■ **Work instruction**
From the entries, filter out every line that lacks "half" and copy the rest.

■ **Data**
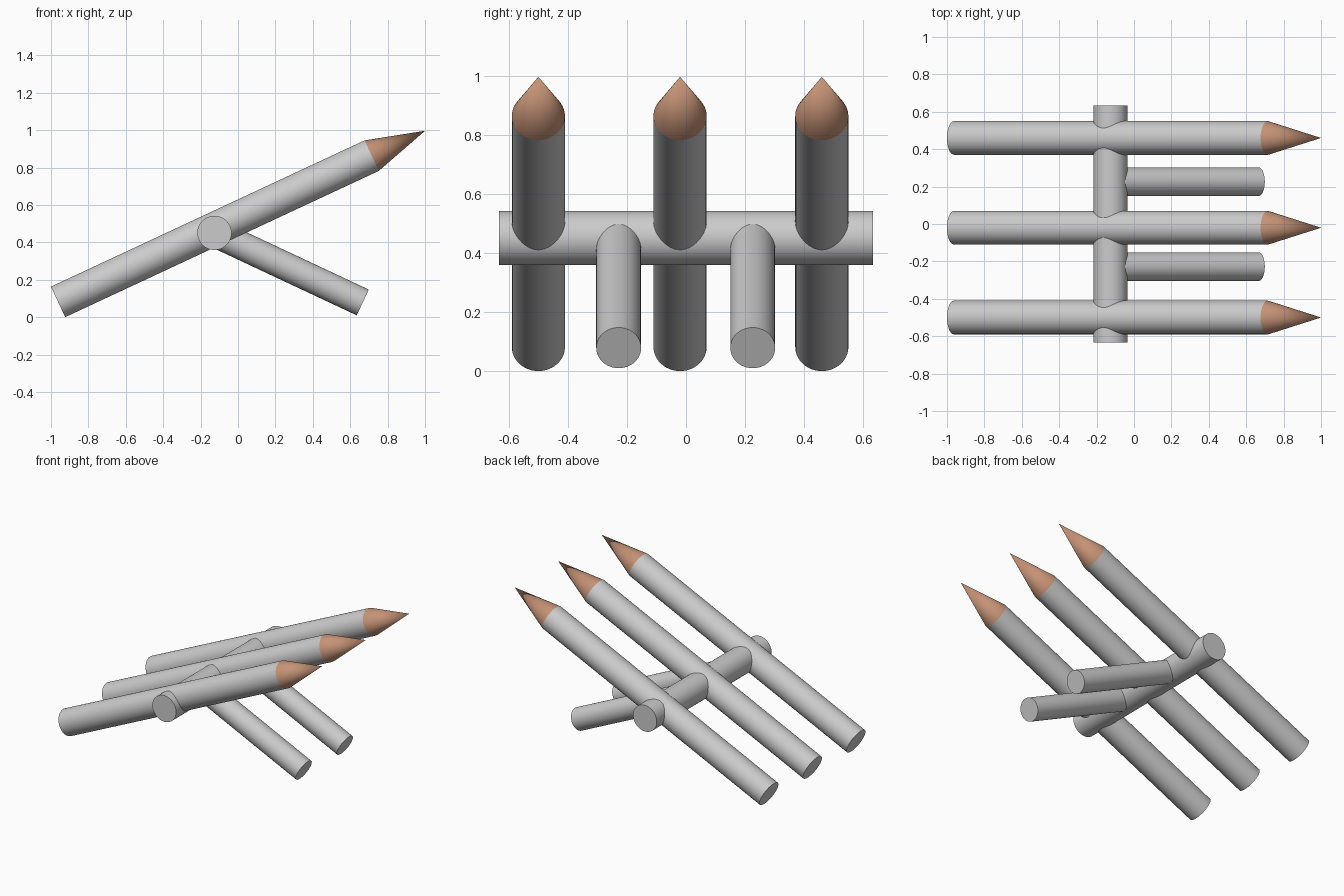
import bpy
from math import radians, cos, sin
from mathutils import Vector

if "Cube" in bpy.data.objects:
    bpy.data.objects.remove(bpy.data.objects["Cube"])

SEGMENTS = 48
PITCH = radians(25)

wood = bpy.data.materials.new("sharpened_wood")
wood.diffuse_color = (0.56, 0.29, 0.18, 1)
wood.use_nodes = True
wood.node_tree.nodes["Principled BSDF"].inputs["Base Color"].default_value = wood.diffuse_color


def rod(name, start, end, r_start, r_end=None, material=None):
    """Smooth round bar or cone running between two points."""
    start, end = Vector(start), Vector(end)
    axis = end - start
    bpy.ops.mesh.primitive_cone_add(
        vertices=SEGMENTS, radius1=r_start,
        radius2=r_start if r_end is None else r_end,
        depth=axis.length, location=(start + end) / 2,
        rotation=axis.to_track_quat('Z', 'Y').to_euler())
    obj = bpy.context.object
    obj.name = name
    bpy.ops.object.shade_smooth_by_angle(angle=radians(35))
    if material:
        obj.data.materials.append(material)
    return obj


# Three inclined stakes with bare wood points
R, SHAFT, TIP = 0.09, 1.85, 0.315
direction = Vector((cos(PITCH), 0, sin(PITCH)))
for i, y in enumerate((-0.50, -0.02, 0.46), 1):
    base = Vector((-0.962, y, 0.082))
    shoulder = base + direction * SHAFT
    rod(f"stake_{i}", base, shoulder, R)
    rod(f"stake_point_{i}", shoulder, shoulder + direction * TIP, R, 0, wood)

# Crossbar tying the stakes together
HUB = (-0.126, 0.451)
rod("crossbar", (HUB[0], -0.633, HUB[1]), (HUB[0], 0.633, HUB[1]), 0.0915)

# Two support legs sloping down from the crossbar
for i, y in enumerate((-0.228, 0.226), 1):
    rod(f"support_leg_{i}", (HUB[0], y, HUB[1]), (0.667, y, 0.079), 0.076)
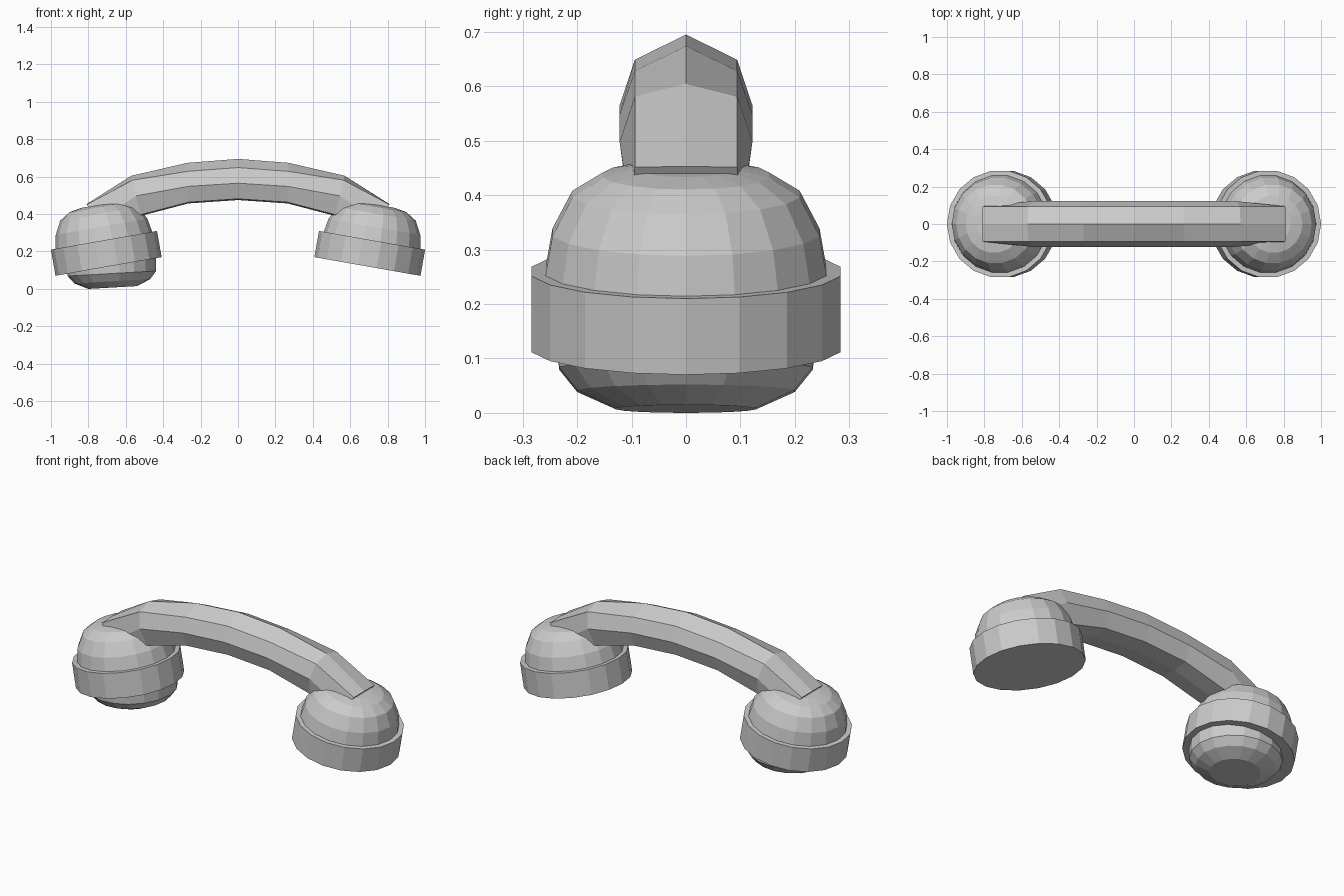
import bpy
from math import sin, cos, radians, tau
from mathutils import Matrix

if "Cube" in bpy.data.objects:
    bpy.data.objects.remove(bpy.data.objects["Cube"])

SIDES = 18


def make_object(name, verts, faces):
    mesh = bpy.data.meshes.new(name)
    mesh.from_pydata(verts, [], faces)
    mesh.update()
    obj = bpy.data.objects.new(name, mesh)
    bpy.context.collection.objects.link(obj)
    return obj


def loft(name, rings):
    """Skin closed rings of equal size and cap both ends."""
    n = len(rings[0])
    verts = [v for ring in rings for v in ring]
    faces = [(r * n + i, r * n + (i + 1) % n, (r + 1) * n + (i + 1) % n, (r + 1) * n + i)
             for r in range(len(rings) - 1) for i in range(n)]
    faces.append(tuple(reversed(range(n))))
    faces.append(tuple(range(len(verts) - n, len(verts))))
    return make_object(name, verts, faces)


def lathe(name, profile, location, tilt):
    """Turn a (radius, height) profile, then tilt it about y."""
    rings = [[(r * cos(tau * i / SIDES), r * sin(tau * i / SIDES), h) for i in range(SIDES)]
             for r, h in profile]
    obj = loft(name, rings)
    obj.matrix_world = Matrix.Translation(location) @ Matrix.Rotation(radians(tilt), 4, 'Y')
    return obj


# End cups: a wide collar with a faceted dome, mirrored left and right
collar = [(0.288, 0), (0.288, 0.142)]
dome = [(0.262, 0.10), (0.262, 0.142), (0.249, 0.215), (0.212, 0.286), (0.155, 0.322), (0.09, 0.334)]
for side, label in ((-1, "mouth"), (1, "ear")):
    base = (side * 0.692, 0, 0.12)
    lathe(label + "_collar", collar, base, side * 10)
    lathe(label + "_dome", dome, base, side * 10)

# Rounded mouthpiece bulging below the left collar
lathe("mouthpiece", [(0.13, 0), (0.203, 0.033), (0.237, 0.075), (0.242, 0.17)],
      (-0.67, 0, 0.0075), -3.3)

# Handle: ridged cross-section swept along an arch
# each station: top x, top z, bottom x, bottom z, shoulder fraction, middle fraction, half width
half = [
    (0.0, 0.695, 0.0, 0.475, 0.79, 0.41, 0.122),
    (0.27, 0.674, 0.265, 0.457, 0.79, 0.42, 0.122),
    (0.57, 0.605, 0.52, 0.39, 0.89, 0.50, 0.122),
    (0.81, 0.453, 0.68, 0.28, 0.99, 0.50, 0.102),
]
stations = [(-s[0], s[1], -s[2]) + s[3:] for s in reversed(half[1:])] + half
rings = []
for tx, tz, bx, bz, shoulder, middle, w in stations:
    section = [(0, 1), (0.094, shoulder), (w, middle), (0.092, 0.03), (0, 0),
               (-0.092, 0.03), (-w, middle), (-0.094, shoulder)]
    rings.append([(bx + (tx - bx) * t, y, bz + (tz - bz) * t) for y, t in reversed(section)])
handle = loft("handle", rings)

# Consistent outward normals
import bmesh
for obj in bpy.context.collection.objects:
    bm = bmesh.new()
    bm.from_mesh(obj.data)
    bmesh.ops.recalc_face_normals(bm, faces=bm.faces)
    bm.to_mesh(obj.data)
    bm.free()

■ **Response to the task**
# each station: top x, top z, bottom x, bottom z, shoulder fraction, middle fraction, half width
half = [
stations = [(-s[0], s[1], -s[2]) + s[3:] for s in reversed(half[1:])] + half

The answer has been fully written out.